The researchers said their findings offer the potential for accurate and reliable monitoring of brain oxygenation during cardiac surgeries, to more effectively protect the brain against reduced oxygen levels, or anoxia, which is known to cause cognitive impairment in some surgical patients.
The monitor, called a cerebral oximeter, uses one or more sensors attached to the forehead that emit non-harmful, low-level laser light through the skin and skull into the brain. Since the near-infrared light absorption characteristics of the haemoglobin in red blood cells are known, the system can calculate the brain tissue oxygen saturation by measuring the differences in intensity of light as it passes through the brain.
The basic principle of cerebral oximetry is based on optical spectroscopy techniques. "It has always been a challenge to directly measure the oxygen levels in the brain," said anaesthesiologist David MacLeod, M.D., at Duke University Medical Center. "The main issues with the invasive approach are that it does not provide specific information in real time, and it is of course invasive, which can carry some risk to the patient.
For their study, the researchers enrolled twelve healthy volunteers. The volunteers were monitored using the different blood oxygenation measurement systems – pulse oximetry, jugular and radial arterial co-oximetry, and the prototype cerebral oximeter. In a stepwise fashion, the researchers decreased and then increased the concentration of inhaled oxygen through a range of 70 to 100 percent arterial blood oxygen saturation. Frequent, concurrent measurements were made on all three systems throughout the process.

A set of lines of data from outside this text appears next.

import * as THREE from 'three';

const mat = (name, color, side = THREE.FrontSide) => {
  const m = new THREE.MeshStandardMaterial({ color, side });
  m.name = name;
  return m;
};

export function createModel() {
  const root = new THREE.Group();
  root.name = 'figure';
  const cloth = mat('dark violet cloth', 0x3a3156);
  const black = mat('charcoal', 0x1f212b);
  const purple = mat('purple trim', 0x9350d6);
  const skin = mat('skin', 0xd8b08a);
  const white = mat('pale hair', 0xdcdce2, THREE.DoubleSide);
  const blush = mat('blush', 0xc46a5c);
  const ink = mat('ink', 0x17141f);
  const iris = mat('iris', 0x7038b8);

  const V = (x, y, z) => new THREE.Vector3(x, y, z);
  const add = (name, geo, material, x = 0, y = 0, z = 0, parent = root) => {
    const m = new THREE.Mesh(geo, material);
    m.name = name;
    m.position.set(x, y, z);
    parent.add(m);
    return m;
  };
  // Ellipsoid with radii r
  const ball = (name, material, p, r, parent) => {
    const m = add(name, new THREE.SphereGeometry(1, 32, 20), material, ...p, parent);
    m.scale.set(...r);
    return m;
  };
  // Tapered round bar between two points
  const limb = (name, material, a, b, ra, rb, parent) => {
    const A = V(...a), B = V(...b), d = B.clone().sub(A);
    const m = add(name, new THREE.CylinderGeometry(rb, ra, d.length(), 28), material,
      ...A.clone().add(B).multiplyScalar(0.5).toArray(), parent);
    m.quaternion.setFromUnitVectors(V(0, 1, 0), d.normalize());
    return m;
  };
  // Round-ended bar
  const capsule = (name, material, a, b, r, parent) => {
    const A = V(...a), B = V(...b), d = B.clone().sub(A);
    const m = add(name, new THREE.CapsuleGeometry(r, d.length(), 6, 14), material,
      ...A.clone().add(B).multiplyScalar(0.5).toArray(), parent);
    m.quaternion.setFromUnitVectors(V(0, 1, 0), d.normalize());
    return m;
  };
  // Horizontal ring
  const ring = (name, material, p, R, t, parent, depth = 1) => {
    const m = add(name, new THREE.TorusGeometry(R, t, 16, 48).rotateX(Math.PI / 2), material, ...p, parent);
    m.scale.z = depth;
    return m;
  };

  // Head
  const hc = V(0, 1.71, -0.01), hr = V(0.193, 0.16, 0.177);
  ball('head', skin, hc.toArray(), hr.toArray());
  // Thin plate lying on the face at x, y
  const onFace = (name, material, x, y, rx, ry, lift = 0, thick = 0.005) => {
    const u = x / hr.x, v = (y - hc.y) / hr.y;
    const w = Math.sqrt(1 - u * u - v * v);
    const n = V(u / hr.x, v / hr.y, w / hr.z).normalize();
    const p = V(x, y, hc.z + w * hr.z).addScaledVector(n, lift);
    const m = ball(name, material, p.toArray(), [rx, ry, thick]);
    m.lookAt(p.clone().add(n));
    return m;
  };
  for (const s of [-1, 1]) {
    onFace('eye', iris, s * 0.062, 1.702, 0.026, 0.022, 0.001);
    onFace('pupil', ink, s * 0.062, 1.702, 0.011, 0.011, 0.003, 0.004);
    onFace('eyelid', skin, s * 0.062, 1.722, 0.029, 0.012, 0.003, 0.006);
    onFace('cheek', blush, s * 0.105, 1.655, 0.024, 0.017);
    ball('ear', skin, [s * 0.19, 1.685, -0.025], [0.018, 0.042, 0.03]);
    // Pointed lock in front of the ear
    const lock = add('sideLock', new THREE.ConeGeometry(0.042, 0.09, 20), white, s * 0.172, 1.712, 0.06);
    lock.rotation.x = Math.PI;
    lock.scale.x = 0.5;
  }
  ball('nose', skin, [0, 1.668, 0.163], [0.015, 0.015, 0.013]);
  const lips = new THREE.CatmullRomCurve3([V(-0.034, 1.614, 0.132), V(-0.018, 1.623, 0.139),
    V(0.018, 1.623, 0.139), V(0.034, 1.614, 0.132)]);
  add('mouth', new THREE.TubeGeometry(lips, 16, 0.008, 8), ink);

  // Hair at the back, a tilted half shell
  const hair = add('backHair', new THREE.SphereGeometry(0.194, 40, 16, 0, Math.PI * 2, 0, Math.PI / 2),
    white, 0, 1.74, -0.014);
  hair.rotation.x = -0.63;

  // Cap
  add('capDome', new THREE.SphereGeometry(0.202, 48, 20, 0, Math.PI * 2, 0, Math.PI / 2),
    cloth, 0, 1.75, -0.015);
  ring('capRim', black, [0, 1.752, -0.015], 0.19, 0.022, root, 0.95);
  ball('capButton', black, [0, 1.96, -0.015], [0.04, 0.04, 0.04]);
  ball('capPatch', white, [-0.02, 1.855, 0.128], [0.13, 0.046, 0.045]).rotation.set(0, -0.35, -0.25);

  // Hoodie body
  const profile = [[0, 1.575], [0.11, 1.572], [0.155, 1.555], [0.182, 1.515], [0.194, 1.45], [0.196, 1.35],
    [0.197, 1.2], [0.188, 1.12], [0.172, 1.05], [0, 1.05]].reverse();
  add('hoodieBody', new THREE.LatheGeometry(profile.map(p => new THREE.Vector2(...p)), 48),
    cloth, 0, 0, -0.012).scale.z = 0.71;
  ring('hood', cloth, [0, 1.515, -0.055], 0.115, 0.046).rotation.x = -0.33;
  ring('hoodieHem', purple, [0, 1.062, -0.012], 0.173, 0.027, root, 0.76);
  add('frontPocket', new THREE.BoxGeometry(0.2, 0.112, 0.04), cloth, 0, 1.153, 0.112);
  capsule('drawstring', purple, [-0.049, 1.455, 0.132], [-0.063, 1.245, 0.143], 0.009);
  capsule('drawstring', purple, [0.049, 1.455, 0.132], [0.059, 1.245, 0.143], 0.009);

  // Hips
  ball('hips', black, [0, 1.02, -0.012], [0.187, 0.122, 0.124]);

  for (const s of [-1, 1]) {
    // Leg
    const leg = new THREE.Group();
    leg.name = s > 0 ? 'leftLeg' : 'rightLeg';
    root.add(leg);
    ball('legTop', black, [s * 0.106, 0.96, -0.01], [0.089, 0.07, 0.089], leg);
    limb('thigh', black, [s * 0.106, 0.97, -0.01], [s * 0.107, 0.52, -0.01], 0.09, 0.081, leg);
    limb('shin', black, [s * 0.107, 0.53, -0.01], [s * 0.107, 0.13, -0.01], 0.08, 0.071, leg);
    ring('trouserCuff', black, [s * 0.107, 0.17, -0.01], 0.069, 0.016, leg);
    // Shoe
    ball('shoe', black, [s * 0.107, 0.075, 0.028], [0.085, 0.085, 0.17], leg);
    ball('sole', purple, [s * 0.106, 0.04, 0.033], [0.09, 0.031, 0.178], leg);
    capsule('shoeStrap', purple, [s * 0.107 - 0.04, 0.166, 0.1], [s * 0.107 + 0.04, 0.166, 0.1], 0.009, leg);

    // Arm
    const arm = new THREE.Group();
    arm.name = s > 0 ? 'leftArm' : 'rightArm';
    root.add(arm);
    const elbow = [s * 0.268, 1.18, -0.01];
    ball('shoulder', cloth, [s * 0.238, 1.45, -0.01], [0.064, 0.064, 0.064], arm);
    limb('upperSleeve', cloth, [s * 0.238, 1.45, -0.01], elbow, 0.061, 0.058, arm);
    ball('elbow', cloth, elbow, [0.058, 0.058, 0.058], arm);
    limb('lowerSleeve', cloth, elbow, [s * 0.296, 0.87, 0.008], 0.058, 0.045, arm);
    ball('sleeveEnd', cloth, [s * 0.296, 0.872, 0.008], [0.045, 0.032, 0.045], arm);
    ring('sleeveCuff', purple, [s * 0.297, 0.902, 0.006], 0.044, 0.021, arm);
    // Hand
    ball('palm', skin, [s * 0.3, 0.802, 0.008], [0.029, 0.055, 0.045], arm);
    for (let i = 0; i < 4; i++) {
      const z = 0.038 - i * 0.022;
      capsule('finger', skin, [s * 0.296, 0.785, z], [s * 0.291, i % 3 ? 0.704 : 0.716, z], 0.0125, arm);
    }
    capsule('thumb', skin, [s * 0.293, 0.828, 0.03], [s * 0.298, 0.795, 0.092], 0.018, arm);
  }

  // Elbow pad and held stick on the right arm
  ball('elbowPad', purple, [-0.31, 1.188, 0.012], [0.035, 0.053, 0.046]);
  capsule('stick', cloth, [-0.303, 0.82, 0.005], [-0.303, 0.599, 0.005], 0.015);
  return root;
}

"We made a total of 171 readings and found a strong correlation between the reference co-oximetry measurements by the invasive methods to the non-invasive approaches," MacLeod said.
MEDICA.de; Source: Duke University Medical Center